A variety of design elements, from a curved set that wrapped around the artists on stage, to blow-through video walls with generative content, were seamlessly fused to create this immersive panorama. Contributing to the overall effect was a collection of 40 CHAUVET Professional fixtures supplied by Helms Projects and Brown Note Productions.
“This production took a village to complete, so big thanks to all my vendors, not just Helm Projects, and Brown Note Productions, but also Pyromix Pyro, Laser Wolf, Photon7, Gallagher staging, Antic Studio and PSI,” said Casey. “There were also so many people involved like Jonathan “Jdub” Watson, Tommy Mercer, Sean Ginsburg, and Bryan Saltarelli from the lighting team, Max Kohler, Collin Thielen, Andrew Gross, Daniel Fennell, John Batts from the video team; Marshall Rawley, Conner Ash from laser, Alex Curry our rigger; and Sean Mullens, Whitney Wangsgaard, Mike Norfleet, and Bryan Fletcher from the Big Gigantic team.”
Creating a distinctive focal point in the middle of their dimensional stage, the design team positioned a giant mirror ball over its center. As it turned out, the mirrors on the ball lacked the size to reflect the volume of light needed to have the desired impact. This was compensated for by stepping up the coloured light hitting this structure and by mounting 16 ÉPIX Stirp Tour linear units around it. “The strips did a great job filling space around the ball,” said Casey. “They are a fun fixture to run chases on.”
Adding an intense level of brightness and colour to the stage were 24 Colour STRIKE M fixtures mounted on the circle flown over the stage, as well as on stage left/stage right towers and horizontally-oriented downstage truss. The intensity of these motorised/strobes ensured that they would standout even against the output of the video walls.

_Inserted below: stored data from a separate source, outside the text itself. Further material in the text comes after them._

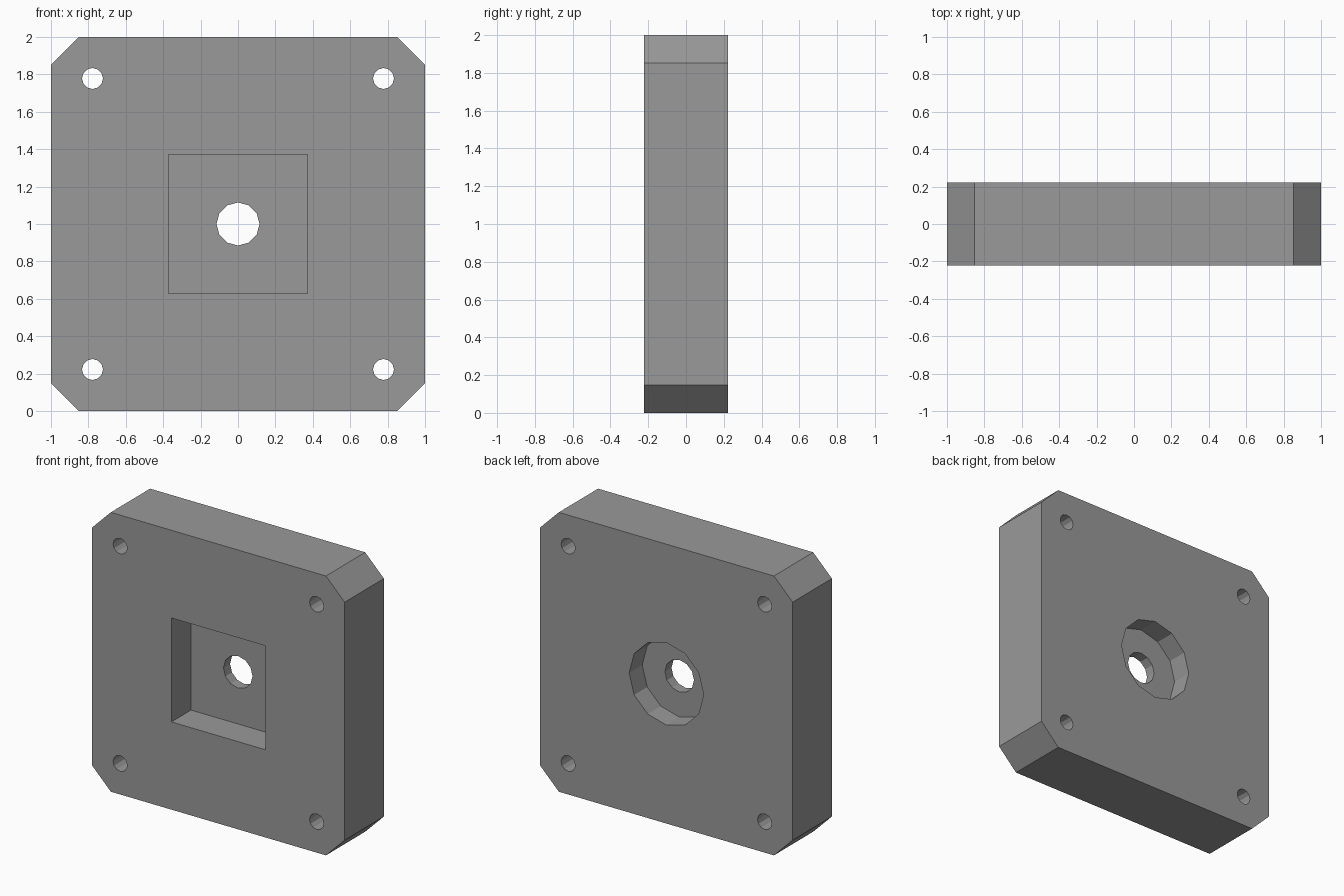
import bpy, bmesh, math

if "Cube" in bpy.data.objects:
    bpy.data.objects.remove(bpy.data.objects["Cube"])

H = 0.222   # half thickness
CZ = 1.0    # centre height


def prism(name, pts, y0, y1):
    """Extrude an (x, z) outline from y0 to y1."""
    bm = bmesh.new()
    face = bm.faces.new([bm.verts.new((x, y0, z)) for x, z in pts])
    ext = bmesh.ops.extrude_face_region(bm, geom=[face])
    verts = [v for v in ext["geom"] if isinstance(v, bmesh.types.BMVert)]
    bmesh.ops.translate(bm, verts=verts, vec=(0, y1 - y0, 0))
    bmesh.ops.recalc_face_normals(bm, faces=bm.faces[:])
    mesh = bpy.data.meshes.new(name)
    bm.to_mesh(mesh)
    bm.free()
    ob = bpy.data.objects.new(name, mesh)
    bpy.context.collection.objects.link(ob)
    return ob


def ring(r, cx=0, cz=CZ, n=12):
    return [(cx + r * math.cos(i * math.tau / n), cz + r * math.sin(i * math.tau / n))
            for i in range(n)]


# Square plate with chamfered corners
a, b = 1.0, 0.852
plate = prism("mounting_plate",
              [(x, z + CZ) for x, z in ((-b, -a), (b, -a), (a, -b), (a, b),
                                        (b, a), (-b, a), (-a, b), (-a, -b))], -H, H)

# Cutters: front square pocket, rear round recess, centre bore, bolt holes
s, p = 0.372, 0.778
cutters = [
    prism("pocket_cutter", [(-s, CZ - s), (s, CZ - s), (s, CZ + s), (-s, CZ + s)], -0.5, 0.0),
    prism("recess_cutter", ring(0.295), 0.074, 0.5),
    prism("bore_cutter", ring(0.115), -0.6, 0.6),
]
cutters += [prism("bolt_hole_cutter", ring(0.056, sx * p, CZ + sz * p), -0.6, 0.6)
            for sx in (-1, 1) for sz in (-1, 1)]

bpy.context.view_layer.objects.active = plate
for c in cutters:
    c.hide_render = True
    mod = plate.modifiers.new("cut", "BOOLEAN")
    mod.operation = "DIFFERENCE"
    mod.solver = "EXACT"
    mod.object = c
    bpy.ops.object.modifier_apply(modifier=mod.name)
    bpy.data.objects.remove(c)

# Dark grey finish
grey = bpy.data.materials.new("dark_grey")
grey.diffuse_color = (0.32, 0.32, 0.32, 1)
grey.use_nodes = True
grey.node_tree.nodes["Principled BSDF"].inputs["Base Color"].default_value = grey.diffuse_color
plate.data.materials.clear()
plate.data.materials.append(grey)
for f in plate.data.polygons:
    f.material_index = 0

“These lights gave us big punches of colour,” Casey said of the Colour STRIKE M. “They are so bright that they really hit you in the face. It was also cool to turn them backwards and light up the trussing and give it more of an industrial fell at times.”
Wanting to give the 10th anniversary show a new look, the design team decided to add pyro effects this year. The depth of the stage and some adroit manipulation of lighting fixtures, allowed the design team to incorporate this element into the show without upsetting its equilibrium.
“Fire was a new item this year, and it was amazing in helping amp up the show,” said Casey. “We decided in our pre-production time which songs were going to be big pyro hits ,and which are going to have Lasers in them. The band has a lot of high energy songs, so it’s very easy to overpower things, but we love it when we can black out the lighting and video and just have lasers or pyro for a couple of measures. It’s just a big impactful way of creating a show.”
A major distinguishing feature of the show was its powerful video presence. The set featured a large curved video wall that ran almost the entire width of the stage, video panels on the curved risers and three horizontal video panels on each side of the stage. Max Kohler of Antic Studios created an array of images for the displays, ranging from the surrealistic and fantastical to the industrial and geometric. Oftentimes the same images were repeated on all video surfaces, while at others different displays were shown.
At times, the borders of the side and riser video panels were made blurry to create a transcendent effect. “We had electric voltage lines and several other border transparent content pieces that we used to outline video panels,” said Casey. “I am a huge fan of the border content and some generative live content. It creates a greater sense of immersion – and immersion is at the heart of Rowdytown.”